The two-legged Ollie trades feet for a pair of powered wheels and appears to take its design inspiration from devices like the self-balancing Segway. It also follows in the footsteps of human-like robots such as Boston Dynamics’ ATLAS or Agility Robotics’ Digit, which both use a pair of articulated legs to traverse difficult terrain or obstacles. It’s a best of both worlds approach that makes Ollie appear impressively nimble in a video shared on the YouTube channel BotJunkie, in which the robot effortlessly rolls over uneven hills and steps onto a raised platform with just one of its rolling legs, keeping its main body level the entire time.
If I was at a pub in the year 2030, this is the kind of robot I’d want waiting on tables. There seems to be little risk of Ollie spilling a drop, even in the middle of a raucous brawl. Where the bot’s design becomes even more impressive is the extra appendage it keeps tucked away between its legs when not in use. It’s a tail, which is more obvious when the robot is performing acrobatics, but I can’t be the only one who sees a robo-penis the rest of the time.
In a demonstration involving two raised platforms a couple of feet apart, Ollie reveals some truly remarkable abilities facilitated by its powerful legs working in tandem with the tail-not-a-penis. With a minimal amount of space to accelerate forward, the robot is able to quickly swing that appendage back and transfer enough momentum to perform a perfect forward flip with its entire body, and then stick the landing.
It’s an Olympic-caliber performance worthy of being lauded on a box of Wheaties cereal, and it shows there’s a lot of potential in a hybrid approach. As capable as Boston Dynamics’ dog-inspired Spot robot is, were it to come across a gap that it couldn’t span with the limited reach of its limbs, it would have to plan an alternate route to get around the obstacle. Ollie, on the other hand, could literally spring into action, clear the gap, and then keep on rolling on the other side, potentially saving time during a critical mission.
The tail has other uses too, like lowering Ollie to the ground and serving as a third leg that provides more stability when the bot is upgraded with a payload or other robotic accessories on top, like an articulated arm that can reach and grasp objects.
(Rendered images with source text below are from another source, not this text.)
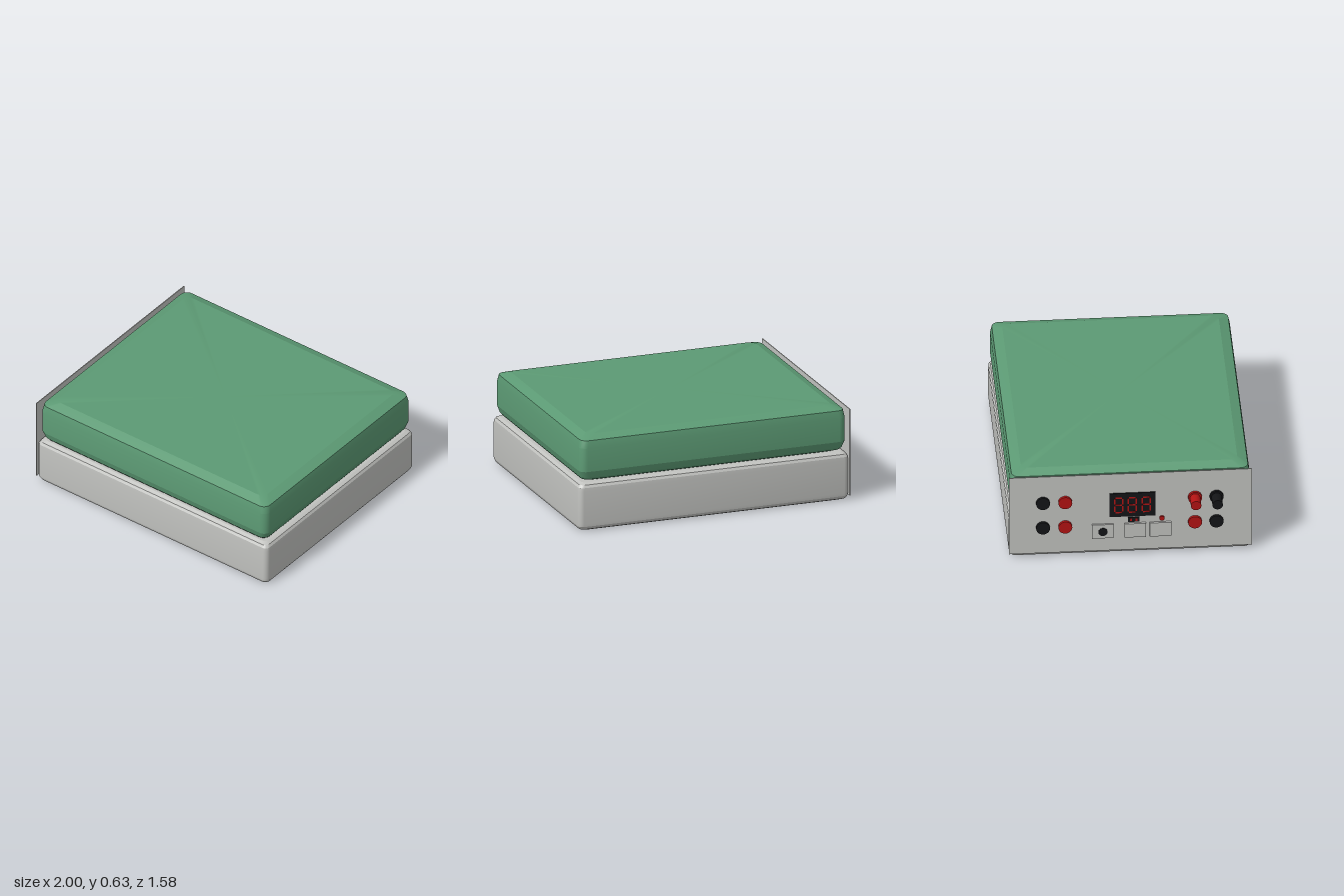
import * as THREE from 'three';
import { toCreasedNormals } from 'three/addons/utils/BufferGeometryUtils.js';

const paint = (name, color) => {
  const m = new THREE.MeshStandardMaterial({ color });
  m.name = name;
  return m;
};

// Rounded-corner block lofted from rings of [height, inset]
function loftBlock(x0, x1, halfZ, radius, rings) {
  const steps = 6, cx = (x0 + x1) / 2, halfX = (x1 - x0) / 2;
  const loops = rings.map(([y, inset]) => {
    const loop = [];
    for (let q = 0; q < 4; q++) {
      const sx = q === 0 || q === 3 ? 1 : -1, sz = q < 2 ? 1 : -1;
      for (let i = 0; i <= steps; i++) {
        const a = (q + i / steps) * Math.PI / 2;
        loop.push([
          cx + sx * (halfX - inset - radius) + radius * Math.cos(a), y,
          sz * (halfZ - inset - radius) + radius * Math.sin(a)]);
      }
    }
    return loop;
  });
  const pos = [], n = loops[0].length;
  const tri = (a, b, c) => pos.push(...a, ...b, ...c);
  const last = loops.length - 1;
  const bottom = [cx, rings[0][0], 0], top = [cx, rings[last][0], 0];
  for (let i = 0; i < n; i++) {
    const j = (i + 1) % n;
    for (let k = 0; k < last; k++) {
      const lo = loops[k], hi = loops[k + 1];
      tri(lo[i], hi[i], lo[j]);
      tri(lo[j], hi[i], hi[j]);
    }
    tri(bottom, loops[0][i], loops[0][j]);
    tri(top, loops[last][j], loops[last][i]);
  }
  const g = new THREE.BufferGeometry();
  g.setAttribute('position', new THREE.Float32BufferAttribute(pos, 3));
  return toCreasedNormals(g, 0.3);
}

export function createModel() {
  const green = paint('green casing', 0x5c9a74);
  const grey = paint('light grey casing', 0xc2c3c0);
  const black = paint('black plastic', 0x141517);
  const red = paint('red plastic', 0xb41414);
  const group = new THREE.Group();
  const panelX = -0.891;

  const add = (name, geo, mat, x = 0, y = 0, z = 0, parent = group) => {
    const m = new THREE.Mesh(geo, mat);
    m.name = name;
    m.position.set(x, y, z);
    parent.add(m);
    return m;
  };
  // Plate and disc standing out from the panel towards -x
  const plate = (name, mat, y, z, h, w, from, depth, parent) =>
    add(name, new THREE.BoxGeometry(depth, h, w), mat, panelX - from - depth / 2, y, z, parent);
  const disc = (name, mat, y, z, r, from, depth, parent) =>
    add(name, new THREE.CylinderGeometry(r, r, depth, 24).rotateZ(Math.PI / 2), mat,
      panelX - from - depth / 2, y, z, parent);

  // Stacked casings
  add('lowerCasing', loftBlock(-0.885, 0.995, 0.79, 0.035, [
    [0, 0.035], [0.01, 0.012], [0.03, 0.002], [0.05, 0], [0.27, 0], [0.295, 0.002], [0.312, 0.012], [0.322, 0.035]
  ]), grey);
  add('upperCasing', loftBlock(-0.87, 0.98, 0.78, 0.05, [
    [0.322, 0.07], [0.34, 0.025], [0.355, 0.014], [0.40, 0], [0.56, 0], [0.61, 0.01], [0.635, 0.075]
  ]), green);

  // Thin connection panel
  add('connectionPanel', new THREE.BoxGeometry(0.006, 0.59, 1.58), grey, -0.888, 0.325, 0);

  // Four pairs of terminals; the upper far pair carries long posts
  for (const y of [0.42, 0.23]) {
    for (const [z, mat] of [[-0.57, black], [-0.425, red], [0.42, red], [0.56, black]]) {
      const terminal = new THREE.Group();
      terminal.name = 'terminal';
      group.add(terminal);
      disc('terminalCollar', mat, y, z, 0.045, 0, 0.018, terminal);
      if (z > 0 && y > 0.3) disc('terminalPost', mat, y, z, 0.034, 0.018, 0.091, terminal);
    }
  }

  // Display with three seven-segment figures
  plate('displayWindow', black, 0.382, 0.012, 0.18, 0.3, 0, 0.008);
  for (const z of [-0.078, 0.012, 0.102]) {
    const figure = new THREE.Group();
    figure.name = 'displayFigure';
    group.add(figure);
    for (const dy of [-0.056, 0, 0.056]) plate('segment', red, 0.382 + dy, z, 0.01, 0.042, 0.008, 0.002, figure);
    for (const dy of [-0.028, 0.028])
      for (const dz of [-0.026, 0.026]) plate('segment', red, 0.382 + dy, z + dz, 0.042, 0.01, 0.008, 0.002, figure);
  }

  // Charging socket
  plate('socketPlate', grey, 0.185, -0.18, 0.105, 0.14, 0, 0.012);
  disc('socketHole', black, 0.182, -0.18, 0.03, 0.012, 0.003);

  // Two push buttons
  for (const z of [0.03, 0.195]) plate('button', grey, 0.185, z, 0.105, 0.14, 0, 0.014);

  // Indicators above the buttons
  plate('indicatorPlate', black, 0.265, 0.02, 0.035, 0.075, 0, 0.006);
  for (const z of [0.002, 0.038]) plate('indicatorLight', red, 0.265, z, 0.018, 0.014, 0.006, 0.003);
  disc('statusLight', red, 0.268, 0.205, 0.017, 0, 0.012);

  return group;
}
Whatever you want to call it, it’s a design feature that’s probably going to be popping up on more and more robots in the future. Get used to it.